Thursday, March 2, 2017

Nonverbal Communication Analysis No. 3865: Jeff Sessions and Al Franken - Senate Judiciary Committee during Sessions' Confirmation Hearing - Body Language and Emotional Intelligence (VIDEO, PHOTOS)

Yesterday, The Washington Post broke the story alleging that then Senator Jeff Sessions (R-Al) spoke (at least twice, July and September 2016) with the Russian Ambassador to the United States (Sergey Kislyak) when he was assisting Donald Trump during his presidential campaign and acting as a surrogate for him. Crucially, Sessions did not disclose these conversations during his recent attorney general confirmation hearings. After immense pressure, Attorney General Sessions has recused himself from any current or future investigations into Russian interference regarding the November 2016 U.S. election.

What follows is a transcript of a portion of the above video - followed by partial nonverbal analysis of that same crucial exchange of Sessions' confirmation hearings for US Attorney General.

Beginning at 3:24, Senator Al Franken continues, "... But, if it's true, it's obviously extremely serious - and if there is any evidence that anyone affiliated with the Trump campaign communicated with the Russian government in the course of this campaign, what will you do?"

Senator Jeff Sessions: Senator Franken, I'm not aware of ahhh, any of those activities. I h, have [stutter] been called a surrogate a time or two in that campaign and I didn't have, not have [stutter] communications with the Russians - ummm and I'm unable to comment on it.

Senator Al Franken: Very well.

It should be noted that Senator Sessions also denied contact with Russian officials in writing.

Earlier today (Thursday, 2 March 2017), during his news conference wherein he recused himself, the Attorney General acknowledged the two meetings with the Russian Ambassador.

From a Nonverbal Analysis, three signals jump out like a bullhorn:

1. Smiling Out of Context: Whenever a person displays a smile - whether sincere or insincere - which occurs out of context, it is ALWAYS suspect. And while he was here attempting to suppress it, Sessions' smile was indeed sincere. This is an example of duping delight. Duping delight (Ekman) is a term used to describe the behavior associated with a smile made during moments of sincere joy (ergo "delight") during moments when the person displaying it believes that they are (at least somewhat) fooling others (ergo "duping").

2. Blushing: If there is any doubt if a smile is sincere (and in this specific example there is no doubt), the presence of facial blushing confirms sincerity.
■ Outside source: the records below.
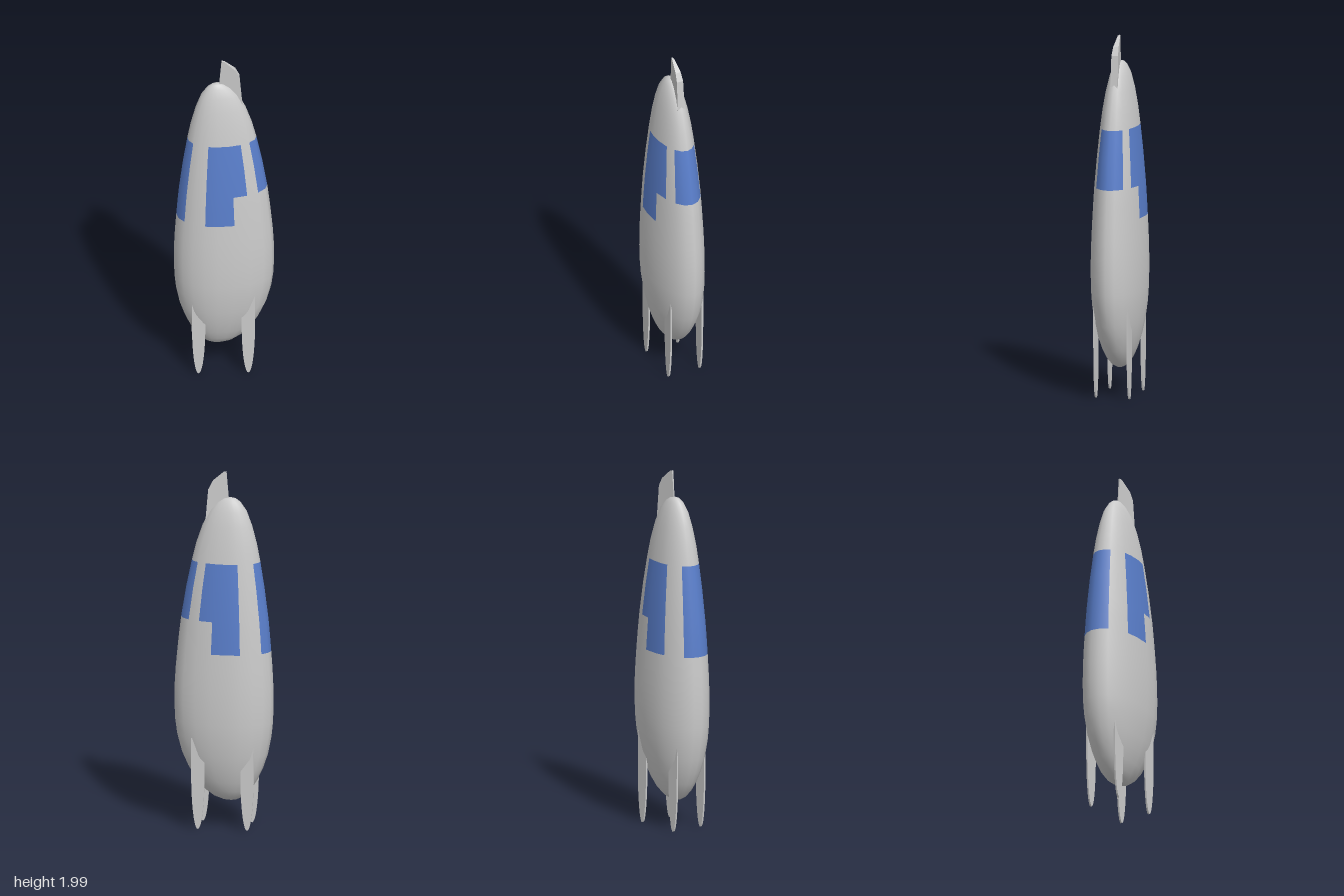
import * as THREE from 'three';
import { mergeVertices } from 'three/addons/utils/BufferGeometryUtils.js';

const CENTRE_X = -0.04; // hull axis; the +x side bulges further than the -x side
const SIDES = 20;

// Hull profile: [relative radius, height]
const PROFILE = [
  [0, 0.155], [0.14, 0.161], [0.3, 0.18], [0.46, 0.216], [0.61, 0.27], [0.75, 0.34],
  [0.865, 0.42], [0.95, 0.52], [0.985, 0.6], [1, 0.7], [0.995, 0.8], [0.975, 0.9],
  [0.945, 1], [0.915, 1.09], [0.88, 1.18], [0.79, 1.35], [0.69, 1.5], [0.61, 1.6],
  [0.5, 1.7], [0.375, 1.78], [0.23, 1.83], [0.12, 1.85], [0, 1.857],
];

function inWindow(angle, y) {
  if (y > 1.5 || y < 1) return false;
  const a = Math.abs(angle); // 0 = +x, 90 = front or back, 180 = -x
  if (a > 144) return true;
  if (a > 72 && a < 108) return true;
  return y > 1.18 && (a < 36 || (a > 54 && a < 72));
}

function makeHull(grey, blue) {
  let geo = new THREE.LatheGeometry(PROFILE.map(([r, y]) => new THREE.Vector2(r, y)), SIDES);
  geo.deleteAttribute('uv');
  geo.deleteAttribute('normal');
  geo = mergeVertices(geo, 1e-5);
  const pos = geo.attributes.position;

  // Sort faces into shell and windows while the section is still circular
  const shell = [], panes = [], idx = geo.index.array;
  for (let i = 0; i < idx.length; i += 3) {
    const tri = [idx[i], idx[i + 1], idx[i + 2]];
    if (new Set(tri).size < 3) continue;
    const mean = (get) => tri.reduce((s, v) => s + get(v), 0) / 3;
    const x = mean((v) => pos.getX(v)), z = mean((v) => pos.getZ(v));
    const angle = THREE.MathUtils.radToDeg(Math.atan2(z, x));
    (inWindow(angle, mean((v) => pos.getY(v))) ? panes : shell).push(...tri);
  }

  // Squash into the lopsided oval section
  for (let i = 0; i < pos.count; i++) {
    const x = pos.getX(i);
    pos.setX(i, CENTRE_X + x * (x > 0 ? 0.312 : 0.235));
    pos.setZ(i, pos.getZ(i) * 0.147);
  }
  geo.computeVertexNormals();

  const part = (indices, material, name) => {
    const g = geo.clone();
    g.setIndex(indices);
    const mesh = new THREE.Mesh(g, material);
    mesh.name = name;
    return mesh;
  };
  const hull = new THREE.Group();
  hull.name = 'hull';
  hull.add(part(shell, grey, 'hullShell'), part(panes, blue, 'windows'));
  return hull;
}

// Wedge fin: knife edge at the front, thick at the trailing edge
function makeTopFin(material) {
  const outline = [
    [-0.04, 1.7], [0.08, 1.65], [0.1, 1.7], [0.083, 1.9], [0.06, 1.945], [0, 1.997],
    [-0.015, 2], [-0.028, 1.85],
  ].map(([x, y]) => new THREE.Vector2(x, y));
  const geo = new THREE.ExtrudeGeometry(new THREE.Shape(outline), { depth: 2, bevelEnabled: false });
  const pos = geo.attributes.position;
  for (let i = 0; i < pos.count; i++) {
    const half = 0.001 + 0.145 * Math.max(0, pos.getX(i) - CENTRE_X);
    pos.setZ(i, (pos.getZ(i) - 1) * half);
  }
  geo.computeVertexNormals();
  const fin = new THREE.Mesh(geo, material);
  fin.name = 'topFin';
  return fin;
}

// Thin blade leg with a rounded, tapering foot
function makeLeg(x, z, material, name) {
  const w = 0.0365, tip = 0.01, shoulder = 0.32;
  const shape = new THREE.Shape();
  shape.moveTo(-w, 0.52);
  shape.lineTo(-w, shoulder);
  shape.bezierCurveTo(-w, 0.16, -0.022, tip, 0, tip);
  shape.bezierCurveTo(0.022, tip, w, 0.16, w, shoulder);
  shape.lineTo(w, 0.52);
  const geo = new THREE.ExtrudeGeometry(shape, { depth: 0.01, bevelEnabled: false, curveSegments: 10 });
  geo.translate(0, 0, -0.005);
  const leg = new THREE.Mesh(geo, material);
  leg.position.set(x, 0, z);
  leg.name = name;
  return leg;
}

export function createModel() {
  const grey = new THREE.MeshStandardMaterial({ color: 0xcccccc });
  const blue = new THREE.MeshStandardMaterial({ color: 0x5a7fcc });
  const model = new THREE.Group();
  model.name = 'airship';
  model.add(makeHull(grey, blue), makeTopFin(grey));
  for (const [z, end] of [[0.093, 'front'], [-0.096, 'back']]) {
    model.add(makeLeg(0.128, z, grey, end + 'LeftLeg'), makeLeg(-0.143, z, grey, end + 'RightLeg'));
  }
  return model;
}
Moreover blushing while smiling in the midst of a statement of denial - is highly indicative of deception.  Sessions is blushing profusely during his sincere, partially suppressed smile.

3. Loose Tongue Jut: The display of a "Loose Tongue Jut" (not to be confused with a "Tight Tongue Jut") indicates the thought-emotion of, "I've been bad" and/or "I've Been caught" (Navarro). Sessions displays an excellent example of a loose tongue jut during 3:48, as Senator Franken says, "Very well."

Other signals, both Paralanguage and Verbal indicative of deception:

4. Not Answering the Question: Senator Sessions simply did not answer the question. Not only that, but Sessions denied involvement when he wasn't being accused. This pattern of behavior is highly suspicious for deception - especially given the fact that he is an attorney.

5. Stuttering, Ah and Um: When clustered with the above findings, particularly the stuttering, these are also consistent with deception.

Conclusion: During his confirmation hearings in January 2016, Senator Jeff Sessions' collective Nonverbal, Paralanguage and Verbal behavior indicate, with extremely highly probability, that he was lying to Senator Al Franken during the passage highlighted above.

See also:

Nonverbal Communication Analysis No. 3864: Uber's CEO, Travis Kalanick Arguing with an Uber Driver regarding Falling Fares - Escalation v. De-Escalation, Body Language and Emotional Intelligence

Nonverbal Communication Analysis No. 3862: Oscars Mistake - "La La Land" erroneously named Best Picture over "Moonlight" 

Nonverbal Communication Analysis No. 3860: Ian McKellen, The Oscars and a spot-on Maggie Smith Impression

Nonverbal Communication Analysis No. 3858: Milo Yiannopoulos resigns from Breitbart with "Apology" 

Nonverbal Communication Analysis No. 3851: Donald Trump's Impromptu Press Conference - "Russia is a Ruse" 

Nonverbal Communication Analysis No. 3642: Does Donald Trump Know Vladimir Putin?  

Nonverbal Communication Analysis No. 3850: Benjamin Netanyahu, Donald Trump and Michael Flynn - Press Conference 

Nonverbal Communication Analysis No. 3654: Hope Solo Calls Swedish Team "Cowards" after US Loss in Rio

Nonverbal Communication Analysis No. 3638: Hillary Clinton's DNC Speech - and One Expression Which Profoundly Lowers Her Likability